Things You Didn’t Know About St. Patrick’s Day
Irish or not, it's time for shenanigans over pints o'Guinness!
by Jaime Perez-Rubio | March 17, 2016
St. Patrick is the patron saint of Ireland making St.Patty’s day – as the Irish like to call it – a very special day for them. It’s actually a Christian feast day that is supposed to be observed by a bunch of churches – including the Catholic Church. Although one would associate religious activities with prayer and peace, this feast day actually involves parades, parties, drinks, and more drinks. Lenten restrictions for drinking and eating are lifted on this.
Sort of like a square version of Rio carnival but with shamrocks hats and bagpipes instead of feathers and g-string sambas. Outside of that, here are a few more things you may want to know about St. Patrick’s feast.

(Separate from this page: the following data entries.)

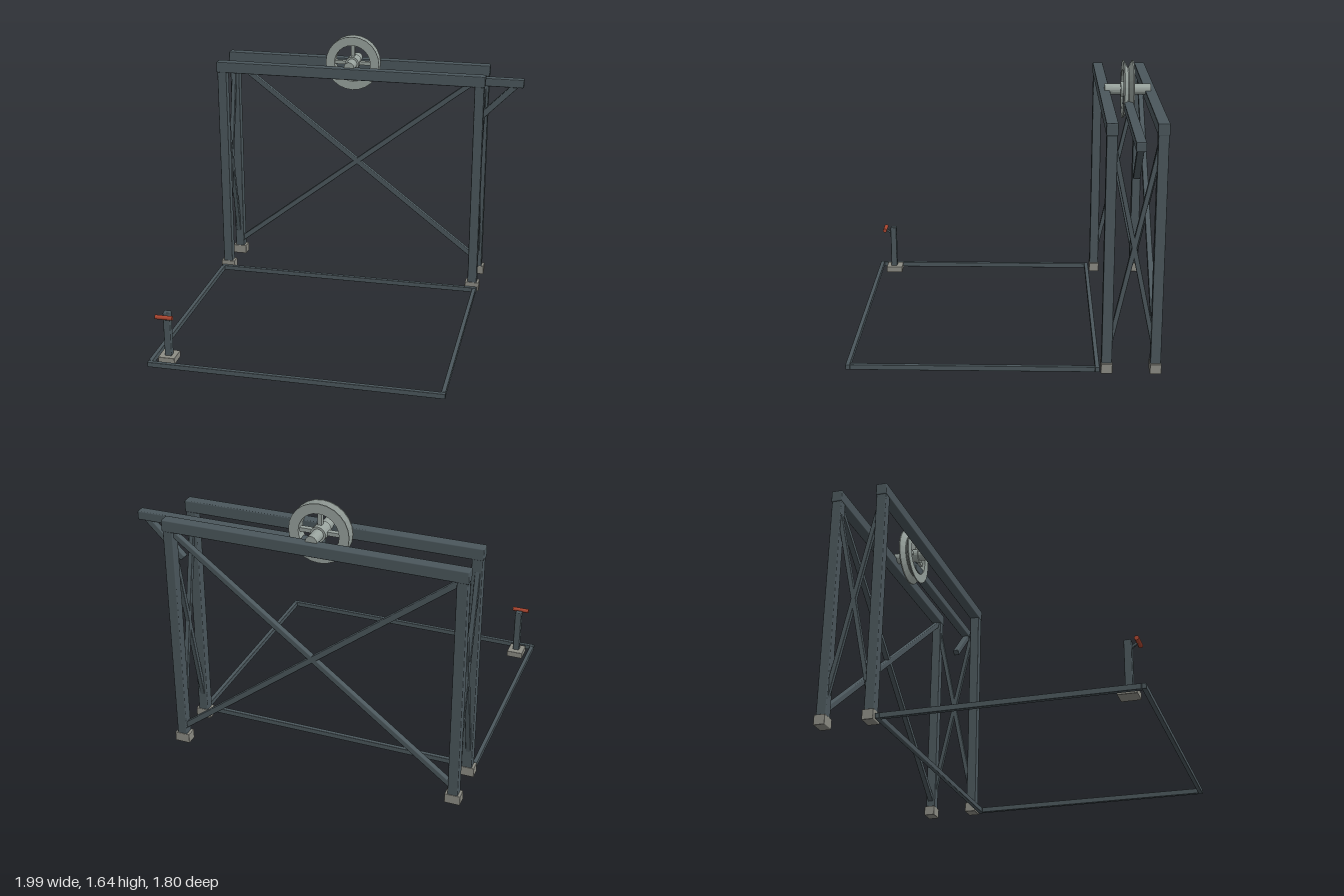
import * as THREE from 'three';
import { RoundedBoxGeometry } from 'three/addons/geometries/RoundedBoxGeometry.js';

const mat = (color, opts = {}) => new THREE.MeshStandardMaterial({ color, ...opts });
const steel = mat(0x4b575c);
const pale = mat(0x98a29d, { flatShading: true });
const concrete = mat(0x8d8d85);
const red = mat(0xa8452f);

const LEFT = -0.95, RIGHT = 0.73, MIDX = -0.11;   // post lines across
const NEAR = -0.595, FAR = -0.873, MIDZ = -0.734; // the two upright frames

export function createModel() {
  const model = new THREE.Group();

  const add = (name, geometry, material, x = 0, y = 0, z = 0, parent = model) => {
    const mesh = new THREE.Mesh(geometry, material);
    mesh.name = name;
    mesh.position.set(x, y, z);
    parent.add(mesh);
    return mesh;
  };

  // box with softened edges, given by its limits
  const box = (name, material, x0, x1, y0, y1, z0, z1, r = 0.006) =>
    add(name, new RoundedBoxGeometry(x1 - x0, y1 - y0, z1 - z0, 1, r), material,
      (x0 + x1) / 2, (y0 + y1) / 2, (z0 + z1) / 2);

  // square bar between two points
  const bar = (name, a, b, w, material = steel) => {
    const from = new THREE.Vector3(...a), to = new THREE.Vector3(...b);
    const mesh = add(name, new RoundedBoxGeometry(w, w, from.distanceTo(to), 1, w * 0.15), material);
    mesh.position.copy(from).lerp(to, 0.5);
    mesh.lookAt(to);
    return mesh;
  };

  // posts, footings and top beams
  for (const z of [NEAR, FAR]) {
    for (const x of [LEFT, RIGHT]) {
      box('post', steel, x - 0.03, x + 0.03, 0.04, 1.4, z - 0.03, z + 0.03);
      box('footing', concrete, x - 0.046, x + 0.046, 0, 0.06, z - 0.033, z + 0.033, 0.004);
    }
    box('topBeam', steel, -0.985, 0.765, 1.39, 1.46, z - 0.033, z + 0.033);
  }

  // crossed bracing on the back frame and on both ends
  const low = 0.095, high = 1.395;
  bar('backBrace', [LEFT, high, FAR], [RIGHT, low, FAR], 0.034);
  bar('backBrace', [LEFT, low, FAR], [RIGHT, high, FAR], 0.034);
  for (const x of [LEFT - 0.005, RIGHT]) {
    bar('endBrace', [x, high, NEAR], [x, low, FAR], 0.028);
    bar('endBrace', [x, low, NEAR], [x, high, FAR], 0.028);
  }

  // floor frame
  for (const z of [-0.543, 0.885]) box('floorRail', steel, -0.987, 0.765, 0.003, 0.035, z - 0.013, z + 0.013, 0.004);
  for (const x of [-0.975, 0.75]) box('floorRail', steel, x - 0.013, x + 0.013, 0.003, 0.035, -0.53, 0.872, 0.004);

  // boom and its strut
  box('boom', steel, -0.13, 0.995, 1.362, 1.415, MIDZ - 0.028, MIDZ + 0.028);
  bar('boomStrut', [0.95, 1.378, MIDZ], [0.73, 1.155, MIDZ], 0.038);

  // grooved pulley wheel on its axle
  const wheel = new THREE.Group();
  wheel.name = 'pulleyWheel';
  wheel.position.set(MIDX, 1.463, MIDZ);
  wheel.rotation.x = Math.PI / 2;
  model.add(wheel);
  const rim = [[0.118, -0.032], [0.175, -0.032], [0.175, -0.025], [0.135, -0.003], [0.135, 0.003],
    [0.175, 0.025], [0.175, 0.032], [0.118, 0.032], [0.118, -0.032]].map(p => new THREE.Vector2(...p));
  add('rim', new THREE.LatheGeometry(rim, 24), pale, 0, 0, 0, wheel);
  add('hub', new THREE.CylinderGeometry(0.045, 0.045, 0.085, 20), pale, 0, 0, 0, wheel);
  add('axle', new THREE.CylinderGeometry(0.033, 0.033, 0.276, 20), pale, 0, 0, 0, wheel);
  for (let i = 0; i < 4; i++) {
    const a = i * Math.PI / 2;
    const spoke = add('spoke', new THREE.BoxGeometry(0.1, 0.03, 0.022), pale,
      0.08 * Math.cos(a), 0, 0.08 * Math.sin(a), wheel);
    spoke.rotation.y = -a;
  }

  // control lever at the front corner
  box('leverBase', concrete, -0.94, -0.838, 0.005, 0.045, 0.735, 0.842, 0.004);
  box('leverPost', steel, -0.908, -0.866, 0.04, 0.322, 0.772, 0.813);
  bar('leverArm', [-0.887, 0.272, 0.8], [-0.887, 0.309, 0.848], 0.014);
  const grip = add('leverGrip', new THREE.CylinderGeometry(0.013, 0.013, 0.104, 12), red, -0.887, 0.309, 0.848);
  grip.rotation.z = Math.PI / 2;

  return model;
}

The First Ever St. Patrick’s Day Parade took Place in New York City in the 1762.
The first ever St. Patrick’s Day Parade was actually held in New York City – not in Ireland. Due to a vast migration of Irish people to the United States, the annual celebration became widespread and is now celebrated in various parts of the world – primarily for the alcohol abuse.
Blue was the Original Color Associated with St. Patrick – not Green.
Green is the color that most people will associate Ireland with, but what they might not know is that blue was considered its national colors for many years – especially during the time of St. Patrick. The use of green during St. Patrick’s Day began during the Irish Revolution in 1978, when the clover was used as a national symbol. The color blue is still deeply rooted in Ireland though, and up until today, the Irish Presidential Standard remains blue.
Every St. Patrick’s Day in Chicago, The Plumbers Local 110 Union Dyes the river “Kelly” green.
The fact of the matter is that there are more Irish people in the USA than there are in Ireland. The Plumbers Local 110 Union from Chicago dyes the “Kelly” river green every St. Patrick’s Day. Even if the dye only last for five hours, it’s still great homage to the large percentage of Irish people who live in the city.
St. Patrick Wasn’t Actually Irish – He is Widely Believed to be Scottish or Welsh.
There are many theories as to where St. Patrick was born but most historians agree that he was born to Roman parents who lived in modern day Great Britain. Scholars can’t pinpoint exactly whether it was in Scotland or Wales – but they definitely were definitely sure he wasn’t from Ireland.
Guinness Sales Soar (But You Probably Already Knew That)
It’s international boozing day after all. Yes, every year, people across the world will find an excuse to celebrate St. Patrick’s Day – even if it isn’t rooted in their culture. People will also choose to drink Guinness since it’s the national drink of Ireland. Every year on St. Patrick’s Day, Guinness sales double worldwide.
So Irish or not, in Ireland or not, March 17th is your day for shenanigans over pints o’ Guinness. Cheers, laddies!